→ INSTRUCTIONS TO FOLLOW
Would you restate the entries below word for word, leaving out the images?
++++++
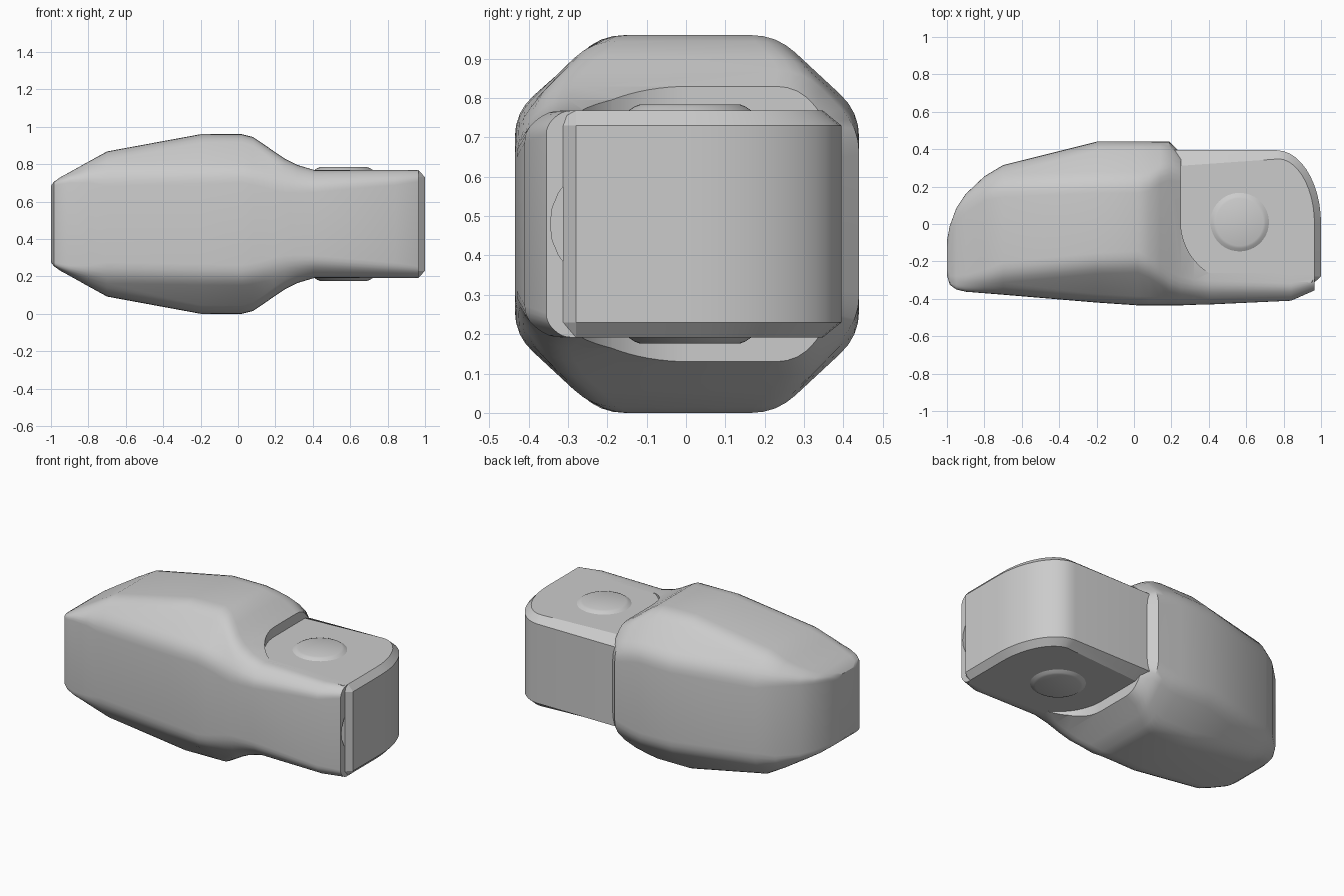
import bpy, bmesh
from math import sin, cos, pi, radians
from mathutils import Vector

if "Cube" in bpy.data.objects:
    bpy.data.objects.remove(bpy.data.objects["Cube"])

MID = 0.48  # height of the horizontal symmetry plane


def make_object(name, rings):
    """Skin a list of equally long point rings and cap both ends."""
    bm = bmesh.new()
    loops = [[bm.verts.new(p) for p in ring] for ring in rings]
    n = len(loops[0])
    for a, b in zip(loops, loops[1:]):
        for i in range(n):
            j = (i + 1) % n
            bm.faces.new((a[i], a[j], b[j], b[i]))
    bm.faces.new(loops[0])
    bm.faces.new(loops[-1])
    bmesh.ops.recalc_face_normals(bm, faces=bm.faces)
    mesh = bpy.data.meshes.new(name)
    bm.to_mesh(mesh)
    bm.free()
    ob = bpy.data.objects.new(name, mesh)
    bpy.context.collection.objects.link(ob)
    return ob


def smooth(ob, angle):
    bpy.ops.object.select_all(action='DESELECT')
    ob.select_set(True)
    bpy.context.view_layer.objects.active = ob
    bpy.ops.object.shade_smooth_by_angle(angle=radians(angle))


def arc(cx, cy, rx, ry, a0, a1, n):
    angles = [radians(a0 + (a1 - a0) * i / n) for i in range(n + 1)]
    return [(cx + rx * cos(a), cy + ry * sin(a)) for a in angles]


def section(x, y0, y1, h, s, f0, f1):
    """Chamfered cross-section with softened corners."""
    pts = [Vector(p) for p in ((y0, -s), (f0, -h), (f1, -h), (y1, -s),
                               (y1, s), (f1, h), (f0, h), (y0, s))]
    ring = []
    for i, p in enumerate(pts):
        a, b = pts[i - 1] - p, pts[(i + 1) % 8] - p
        r = min(0.065, 0.42 * a.length, 0.42 * b.length)
        a, b = p + a.normalized() * r, p + b.normalized() * r
        for k in range(5):
            t = k / 4
            q = a * (1 - t) ** 2 + p * 2 * t * (1 - t) + b * t * t
            ring.append((x, q.x, MID + q.y))
    return ring


def cut(ob, cutter):
    mod = ob.modifiers.new("cut", 'BOOLEAN')
    mod.operation, mod.object, mod.solver = 'DIFFERENCE', cutter, 'EXACT'
    bpy.context.view_layer.objects.active = ob
    bpy.ops.object.modifier_apply(modifier=mod.name)
    bpy.data.objects.remove(cutter)


# Main shell: x, front y, back y, half height, half side, flat front, flat back
shell = make_object("shell", [section(*row) for row in (
    (-1.0, -.275, -.09, .205, .19, -.25, -.12),
    (-.985, -.325, -.01, .225, .22, -.29, -.06),
    (-.95, -.35, .085, .25, .235, -.30, .03),
    (-.90, -.362, .16, .277, .25, -.30, .09),
    (-.80, -.37, .255, .333, .265, -.29, .17),
    (-.70, -.378, .315, .388, .27, -.27, .21),
    (-.20, -.42, .44, .48, .28, -.22, .23),
    (.02, -.435, .44, .48, .285, -.21, .23),
    (.08, -.435, .44, .465, .275, -.24, .24),
    (.14, -.435, .44, .425, .26, -.28, .28),
    (.19, -.435, .44, .39, .245, -.32, .30),
    (.25, -.435, .38, .35, .23, -.345, .29),
    (.32, -.432, .36, .315, .22, -.35, .29),
    (.41, -.43, .36, .288, .215, -.35, .29),
    (.84, -.41, .36, .288, .24, -.35, .29),
    (.965, -.355, .36, .288, .25, -.315, .29))])

# Hinge recess, with a round inner wall about the pin
outline = [(.25, .6)] + arc(.57, .01, .32, .32, 180, 238, 12) + [(1.2, -.262), (1.2, .6)]
cut(shell, make_object("recess_cutter", [[(x, y, z) for x, y in outline] for z in (-.3, 1.3)]))

# Small lens-shaped notch in the end of the shell
lens = arc(-.185, MID, .16, .16, 0, 345, 23)
cut(shell, make_object("notch_cutter", [[(x, y, z) for y, z in lens] for x in (.93, 1.1)]))
smooth(shell, 32)

# Hinge block with one rounded corner and chamfered rims
outer = [(.2, .395), (.76, .395)] + arc(.76, 0, .24, .395, 80, 0, 10) + \
        [(1, -.28), (.965, -.312), (.2, -.29)]
inner = [(.2, .308), (.775, .348)] + arc(.765, 0, .2, .35, 80, 0, 10) + \
        [(.965, -.28), (.95, -.312), (.2, -.29)]
block = make_object("hinge_block", [[(x, y, z) for x, y in line] for line, z in (
    (inner, .192), (outer, .23), (outer, .73), (inner, .768))])
smooth(block, 20)

# Pin showing as a raised disc above and below
pin = make_object("hinge_pin", [[(x, y, MID + z) for x, y in arc(.565, .01, r, r, 0, 352.5, 47)]
                                for r, z in ((.127, -.304), (.14, -.299), (.158, -.287),
                                             (.158, .287), (.14, .299), (.127, .304))])
smooth(pin, 35)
++++++
→ WRITTEN ANSWER
import bpy, bmesh
from math import sin, cos, pi, radians
from mathutils import Vector

if "Cube" in bpy.data.objects:
    bpy.data.objects.remove(bpy.data.objects["Cube"])

MID = 0.48  # height of the horizontal symmetry plane


def make_object(name, rings):
    """Skin a list of equally long point rings and cap both ends."""
    bm = bmesh.new()
    loops = [[bm.verts.new(p) for p in ring] for ring in rings]
    n = len(loops[0])
    for a, b in zip(loops, loops[1:]):
        for i in range(n):
            j = (i + 1) % n
            bm.faces.new((a[i], a[j], b[j], b[i]))
    bm.faces.new(loops[0])
    bm.faces.new(loops[-1])
    bmesh.ops.recalc_face_normals(bm, faces=bm.faces)
    mesh = bpy.data.meshes.new(name)
    bm.to_mesh(mesh)
    bm.free()
    ob = bpy.data.objects.new(name, mesh)
    bpy.context.collection.objects.link(ob)
    return ob


def smooth(ob, angle):
    bpy.ops.object.select_all(action='DESELECT')
    ob.select_set(True)
    bpy.context.view_layer.objects.active = ob
    bpy.ops.object.shade_smooth_by_angle(angle=radians(angle))


def arc(cx, cy, rx, ry, a0, a1, n):
    angles = [radians(a0 + (a1 - a0) * i / n) for i in range(n + 1)]
    return [(cx + rx * cos(a), cy + ry * sin(a)) for a in angles]


def section(x, y0, y1, h, s, f0, f1):
    """Chamfered cross-section with softened corners."""
    pts = [Vector(p) for p in ((y0, -s), (f0, -h), (f1, -h), (y1, -s),
                               (y1, s), (f1, h), (f0, h), (y0, s))]
    ring = []
    for i, p in enumerate(pts):
        a, b = pts[i - 1] - p, pts[(i + 1) % 8] - p
        r = min(0.065, 0.42 * a.length, 0.42 * b.length)
        a, b = p + a.normalized() * r, p + b.normalized() * r
        for k in range(5):
            t = k / 4
            q = a * (1 - t) ** 2 + p * 2 * t * (1 - t) + b * t * t
            ring.append((x, q.x, MID + q.y))
    return ring


def cut(ob, cutter):
    mod = ob.modifiers.new("cut", 'BOOLEAN')
    mod.operation, mod.object, mod.solver = 'DIFFERENCE', cutter, 'EXACT'
    bpy.context.view_layer.objects.active = ob
    bpy.ops.object.modifier_apply(modifier=mod.name)
    bpy.data.objects.remove(cutter)


# Main shell: x, front y, back y, half height, half side, flat front, flat back
shell = make_object("shell", [section(*row) for row in (
    (-1.0, -.275, -.09, .205, .19, -.25, -.12),
    (-.985, -.325, -.01, .225, .22, -.29, -.06),
    (-.95, -.35, .085, .25, .235, -.30, .03),
    (-.90, -.362, .16, .277, .25, -.30, .09),
    (-.80, -.37, .255, .333, .265, -.29, .17),
    (-.70, -.378, .315, .388, .27, -.27, .21),
    (-.20, -.42, .44, .48, .28, -.22, .23),
    (.02, -.435, .44, .48, .285, -.21, .23),
    (.08, -.435, .44, .465, .275, -.24, .24),
    (.14, -.435, .44, .425, .26, -.28, .28),
    (.19, -.435, .44, .39, .245, -.32, .30),
    (.25, -.435, .38, .35, .23, -.345, .29),
    (.32, -.432, .36, .315, .22, -.35, .29),
    (.41, -.43, .36, .288, .215, -.35, .29),
    (.84, -.41, .36, .288, .24, -.35, .29),
    (.965, -.355, .36, .288, .25, -.315, .29))])

# Hinge recess, with a round inner wall about the pin
outline = [(.25, .6)] + arc(.57, .01, .32, .32, 180, 238, 12) + [(1.2, -.262), (1.2, .6)]
cut(shell, make_object("recess_cutter", [[(x, y, z) for x, y in outline] for z in (-.3, 1.3)]))

# Small lens-shaped notch in the end of the shell
lens = arc(-.185, MID, .16, .16, 0, 345, 23)
cut(shell, make_object("notch_cutter", [[(x, y, z) for y, z in lens] for x in (.93, 1.1)]))
smooth(shell, 32)

# Hinge block with one rounded corner and chamfered rims
outer = [(.2, .395), (.76, .395)] + arc(.76, 0, .24, .395, 80, 0, 10) + \
        [(1, -.28), (.965, -.312), (.2, -.29)]
inner = [(.2, .308), (.775, .348)] + arc(.765, 0, .2, .35, 80, 0, 10) + \
        [(.965, -.28), (.95, -.312), (.2, -.29)]
block = make_object("hinge_block", [[(x, y, z) for x, y in line] for line, z in (
    (inner, .192), (outer, .23), (outer, .73), (inner, .768))])
smooth(block, 20)

# Pin showing as a raised disc above and below
pin = make_object("hinge_pin", [[(x, y, MID + z) for x, y in arc(.565, .01, r, r, 0, 352.5, 47)]
                                for r, z in ((.127, -.304), (.14, -.299), (.158, -.287),
                                             (.158, .287), (.14, .299), (.127, .304))])
smooth(pin, 35)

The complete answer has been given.